### Work to be completed:
Using the entries below, output each line exactly from the first through the one that contains "HEAD_H = 0.366".

Information provided Start Marker

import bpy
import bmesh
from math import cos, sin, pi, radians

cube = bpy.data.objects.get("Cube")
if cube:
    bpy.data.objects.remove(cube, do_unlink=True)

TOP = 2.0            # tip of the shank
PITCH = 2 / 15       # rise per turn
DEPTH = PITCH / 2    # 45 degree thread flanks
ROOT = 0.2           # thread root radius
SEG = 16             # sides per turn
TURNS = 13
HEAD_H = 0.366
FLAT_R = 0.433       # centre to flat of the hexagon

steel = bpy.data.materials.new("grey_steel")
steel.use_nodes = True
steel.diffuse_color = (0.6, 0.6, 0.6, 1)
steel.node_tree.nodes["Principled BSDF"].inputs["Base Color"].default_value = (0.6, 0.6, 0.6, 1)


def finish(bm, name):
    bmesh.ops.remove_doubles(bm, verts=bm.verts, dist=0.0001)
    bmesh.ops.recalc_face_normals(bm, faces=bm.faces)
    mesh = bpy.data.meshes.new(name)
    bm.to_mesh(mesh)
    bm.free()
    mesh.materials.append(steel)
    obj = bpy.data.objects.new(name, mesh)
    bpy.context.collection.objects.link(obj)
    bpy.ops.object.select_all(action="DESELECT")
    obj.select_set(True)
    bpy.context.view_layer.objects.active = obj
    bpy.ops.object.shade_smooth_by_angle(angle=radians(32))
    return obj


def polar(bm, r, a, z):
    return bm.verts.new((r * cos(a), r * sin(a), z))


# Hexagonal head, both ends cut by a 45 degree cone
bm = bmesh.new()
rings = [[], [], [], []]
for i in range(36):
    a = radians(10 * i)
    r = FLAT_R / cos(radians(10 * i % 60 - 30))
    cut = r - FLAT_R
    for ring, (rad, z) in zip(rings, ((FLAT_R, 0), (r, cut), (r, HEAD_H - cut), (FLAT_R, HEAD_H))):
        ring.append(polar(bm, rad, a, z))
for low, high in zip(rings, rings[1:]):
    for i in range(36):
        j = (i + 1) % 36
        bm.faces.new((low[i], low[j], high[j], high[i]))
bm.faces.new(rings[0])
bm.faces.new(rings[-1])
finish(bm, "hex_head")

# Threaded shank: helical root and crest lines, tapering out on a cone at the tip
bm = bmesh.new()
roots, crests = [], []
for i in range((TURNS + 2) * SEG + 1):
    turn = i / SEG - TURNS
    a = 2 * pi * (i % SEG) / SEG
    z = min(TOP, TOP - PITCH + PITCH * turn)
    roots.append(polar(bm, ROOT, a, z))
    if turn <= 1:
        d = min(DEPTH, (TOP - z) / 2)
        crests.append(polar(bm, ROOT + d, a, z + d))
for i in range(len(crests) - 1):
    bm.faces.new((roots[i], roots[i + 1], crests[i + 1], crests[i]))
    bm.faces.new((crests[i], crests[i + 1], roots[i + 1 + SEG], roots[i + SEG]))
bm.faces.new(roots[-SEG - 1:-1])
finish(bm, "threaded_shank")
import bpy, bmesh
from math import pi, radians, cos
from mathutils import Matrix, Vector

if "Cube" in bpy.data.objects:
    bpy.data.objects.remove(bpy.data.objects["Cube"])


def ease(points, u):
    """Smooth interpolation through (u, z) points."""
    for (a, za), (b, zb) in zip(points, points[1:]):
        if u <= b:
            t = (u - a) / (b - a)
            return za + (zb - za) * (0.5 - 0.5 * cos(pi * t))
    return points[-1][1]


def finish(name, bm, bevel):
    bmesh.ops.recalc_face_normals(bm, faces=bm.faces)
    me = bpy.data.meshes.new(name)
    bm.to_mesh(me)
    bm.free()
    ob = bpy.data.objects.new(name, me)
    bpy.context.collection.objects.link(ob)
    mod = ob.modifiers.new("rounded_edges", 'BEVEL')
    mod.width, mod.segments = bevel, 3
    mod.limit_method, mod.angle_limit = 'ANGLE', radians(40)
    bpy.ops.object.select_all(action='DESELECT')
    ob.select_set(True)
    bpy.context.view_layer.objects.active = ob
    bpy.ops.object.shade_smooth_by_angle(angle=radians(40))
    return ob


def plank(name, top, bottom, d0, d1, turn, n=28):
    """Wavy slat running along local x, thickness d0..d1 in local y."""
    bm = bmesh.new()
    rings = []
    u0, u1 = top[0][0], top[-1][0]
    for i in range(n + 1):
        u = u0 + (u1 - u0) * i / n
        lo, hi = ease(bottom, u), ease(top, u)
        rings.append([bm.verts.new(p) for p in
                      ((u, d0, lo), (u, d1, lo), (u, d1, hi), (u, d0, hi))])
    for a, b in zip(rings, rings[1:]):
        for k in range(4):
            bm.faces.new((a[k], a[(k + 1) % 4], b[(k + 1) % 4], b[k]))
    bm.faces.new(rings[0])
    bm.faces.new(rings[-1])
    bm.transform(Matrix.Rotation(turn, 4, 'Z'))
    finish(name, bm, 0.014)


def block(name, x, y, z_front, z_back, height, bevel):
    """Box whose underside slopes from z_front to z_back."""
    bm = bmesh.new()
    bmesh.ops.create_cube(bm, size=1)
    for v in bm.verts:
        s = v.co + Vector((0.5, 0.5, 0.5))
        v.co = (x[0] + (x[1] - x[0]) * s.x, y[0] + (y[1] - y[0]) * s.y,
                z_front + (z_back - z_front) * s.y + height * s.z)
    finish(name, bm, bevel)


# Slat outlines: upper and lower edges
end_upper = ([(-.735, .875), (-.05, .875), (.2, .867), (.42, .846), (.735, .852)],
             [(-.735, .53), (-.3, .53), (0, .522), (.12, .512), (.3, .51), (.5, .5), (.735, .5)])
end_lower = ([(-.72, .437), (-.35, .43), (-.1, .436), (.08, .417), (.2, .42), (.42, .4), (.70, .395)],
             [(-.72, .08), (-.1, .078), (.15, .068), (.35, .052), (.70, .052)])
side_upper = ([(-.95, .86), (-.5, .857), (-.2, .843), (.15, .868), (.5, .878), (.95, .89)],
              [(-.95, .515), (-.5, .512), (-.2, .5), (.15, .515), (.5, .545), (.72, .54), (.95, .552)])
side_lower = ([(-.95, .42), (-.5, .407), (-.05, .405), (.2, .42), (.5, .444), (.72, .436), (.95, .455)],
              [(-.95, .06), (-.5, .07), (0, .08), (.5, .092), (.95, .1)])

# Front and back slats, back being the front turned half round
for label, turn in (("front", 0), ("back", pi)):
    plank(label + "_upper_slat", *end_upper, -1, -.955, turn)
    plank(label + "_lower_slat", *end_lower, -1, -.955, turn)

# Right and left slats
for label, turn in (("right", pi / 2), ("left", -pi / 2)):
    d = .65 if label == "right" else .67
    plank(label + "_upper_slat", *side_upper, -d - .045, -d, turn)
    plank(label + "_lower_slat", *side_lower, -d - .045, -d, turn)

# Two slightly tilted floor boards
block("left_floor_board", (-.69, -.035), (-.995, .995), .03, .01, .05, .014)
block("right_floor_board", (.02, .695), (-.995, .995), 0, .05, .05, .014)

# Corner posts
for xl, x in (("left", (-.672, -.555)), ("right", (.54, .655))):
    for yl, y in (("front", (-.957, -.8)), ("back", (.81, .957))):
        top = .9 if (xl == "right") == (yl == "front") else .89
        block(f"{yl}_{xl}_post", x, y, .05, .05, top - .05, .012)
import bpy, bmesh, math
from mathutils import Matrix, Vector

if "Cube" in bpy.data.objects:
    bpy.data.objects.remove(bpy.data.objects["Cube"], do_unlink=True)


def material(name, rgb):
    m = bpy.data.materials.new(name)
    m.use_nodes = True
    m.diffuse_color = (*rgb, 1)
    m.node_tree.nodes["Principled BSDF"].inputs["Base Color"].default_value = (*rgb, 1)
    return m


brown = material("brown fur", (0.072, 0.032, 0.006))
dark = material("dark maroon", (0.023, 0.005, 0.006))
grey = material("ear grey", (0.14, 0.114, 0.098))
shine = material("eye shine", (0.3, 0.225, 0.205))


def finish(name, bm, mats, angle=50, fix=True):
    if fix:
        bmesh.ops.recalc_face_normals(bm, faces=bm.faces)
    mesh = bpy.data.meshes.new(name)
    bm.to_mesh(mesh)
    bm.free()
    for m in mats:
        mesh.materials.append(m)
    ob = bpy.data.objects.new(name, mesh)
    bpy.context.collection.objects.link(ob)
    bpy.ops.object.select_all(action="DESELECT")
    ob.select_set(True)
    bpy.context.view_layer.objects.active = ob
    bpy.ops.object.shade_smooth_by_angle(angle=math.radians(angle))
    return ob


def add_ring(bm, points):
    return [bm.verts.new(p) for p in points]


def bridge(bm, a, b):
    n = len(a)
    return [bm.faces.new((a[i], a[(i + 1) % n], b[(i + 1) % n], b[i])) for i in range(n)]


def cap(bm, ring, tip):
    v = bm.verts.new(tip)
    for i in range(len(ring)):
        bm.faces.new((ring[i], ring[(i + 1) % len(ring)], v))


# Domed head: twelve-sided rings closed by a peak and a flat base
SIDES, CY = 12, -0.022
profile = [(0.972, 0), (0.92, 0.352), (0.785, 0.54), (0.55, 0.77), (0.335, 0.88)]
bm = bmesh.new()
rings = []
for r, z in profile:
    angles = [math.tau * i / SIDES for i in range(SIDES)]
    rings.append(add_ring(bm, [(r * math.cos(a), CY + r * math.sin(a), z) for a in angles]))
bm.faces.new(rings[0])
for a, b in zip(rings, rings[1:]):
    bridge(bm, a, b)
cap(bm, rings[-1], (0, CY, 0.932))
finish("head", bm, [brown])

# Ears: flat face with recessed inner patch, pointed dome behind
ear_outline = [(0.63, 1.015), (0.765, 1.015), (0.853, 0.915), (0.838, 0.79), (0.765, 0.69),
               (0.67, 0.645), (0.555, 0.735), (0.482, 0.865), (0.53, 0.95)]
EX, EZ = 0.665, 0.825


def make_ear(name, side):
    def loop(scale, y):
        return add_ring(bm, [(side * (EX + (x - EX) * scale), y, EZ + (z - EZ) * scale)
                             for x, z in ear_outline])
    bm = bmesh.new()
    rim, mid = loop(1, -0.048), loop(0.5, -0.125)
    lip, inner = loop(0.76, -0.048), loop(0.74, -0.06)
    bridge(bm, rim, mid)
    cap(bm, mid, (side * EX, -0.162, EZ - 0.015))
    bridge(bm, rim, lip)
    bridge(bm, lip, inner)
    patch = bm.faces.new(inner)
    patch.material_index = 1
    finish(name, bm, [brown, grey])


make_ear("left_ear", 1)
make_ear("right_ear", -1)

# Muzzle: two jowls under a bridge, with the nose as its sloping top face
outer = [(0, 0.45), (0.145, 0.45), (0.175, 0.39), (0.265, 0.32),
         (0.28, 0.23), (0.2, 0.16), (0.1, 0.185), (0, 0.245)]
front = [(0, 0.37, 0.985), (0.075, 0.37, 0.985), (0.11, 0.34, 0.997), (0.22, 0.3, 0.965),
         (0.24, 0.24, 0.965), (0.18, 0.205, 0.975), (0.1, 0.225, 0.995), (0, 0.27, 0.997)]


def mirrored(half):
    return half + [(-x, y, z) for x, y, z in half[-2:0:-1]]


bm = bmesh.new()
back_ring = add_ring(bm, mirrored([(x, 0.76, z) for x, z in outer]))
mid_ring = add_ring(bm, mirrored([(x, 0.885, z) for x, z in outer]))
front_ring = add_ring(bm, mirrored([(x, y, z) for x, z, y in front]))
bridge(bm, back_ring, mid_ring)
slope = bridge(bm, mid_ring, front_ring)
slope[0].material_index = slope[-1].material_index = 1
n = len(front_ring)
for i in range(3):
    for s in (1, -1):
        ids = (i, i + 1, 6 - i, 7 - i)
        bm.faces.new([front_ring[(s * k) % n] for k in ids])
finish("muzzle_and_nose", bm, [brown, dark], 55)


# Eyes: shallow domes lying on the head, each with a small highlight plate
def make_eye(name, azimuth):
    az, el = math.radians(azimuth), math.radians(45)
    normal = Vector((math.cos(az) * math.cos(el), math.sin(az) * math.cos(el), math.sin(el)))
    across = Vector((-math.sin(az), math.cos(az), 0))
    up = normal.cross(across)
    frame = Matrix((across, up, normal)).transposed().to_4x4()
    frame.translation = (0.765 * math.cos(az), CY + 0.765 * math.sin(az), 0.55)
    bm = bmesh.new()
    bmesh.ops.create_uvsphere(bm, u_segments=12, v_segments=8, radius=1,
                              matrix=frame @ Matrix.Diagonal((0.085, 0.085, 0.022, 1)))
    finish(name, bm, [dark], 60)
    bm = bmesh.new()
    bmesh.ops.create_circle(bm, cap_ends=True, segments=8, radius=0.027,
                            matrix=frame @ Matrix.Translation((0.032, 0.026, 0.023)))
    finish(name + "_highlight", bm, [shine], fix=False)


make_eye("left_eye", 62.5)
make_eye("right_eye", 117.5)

Information provided End Marker

### Task answer:
import bpy
import bmesh
from math import cos, sin, pi, radians

cube = bpy.data.objects.get("Cube")
if cube:
    bpy.data.objects.remove(cube, do_unlink=True)

TOP = 2.0            # tip of the shank
PITCH = 2 / 15       # rise per turn
DEPTH = PITCH / 2    # 45 degree thread flanks
ROOT = 0.2           # thread root radius
SEG = 16             # sides per turn
TURNS = 13
HEAD_H = 0.366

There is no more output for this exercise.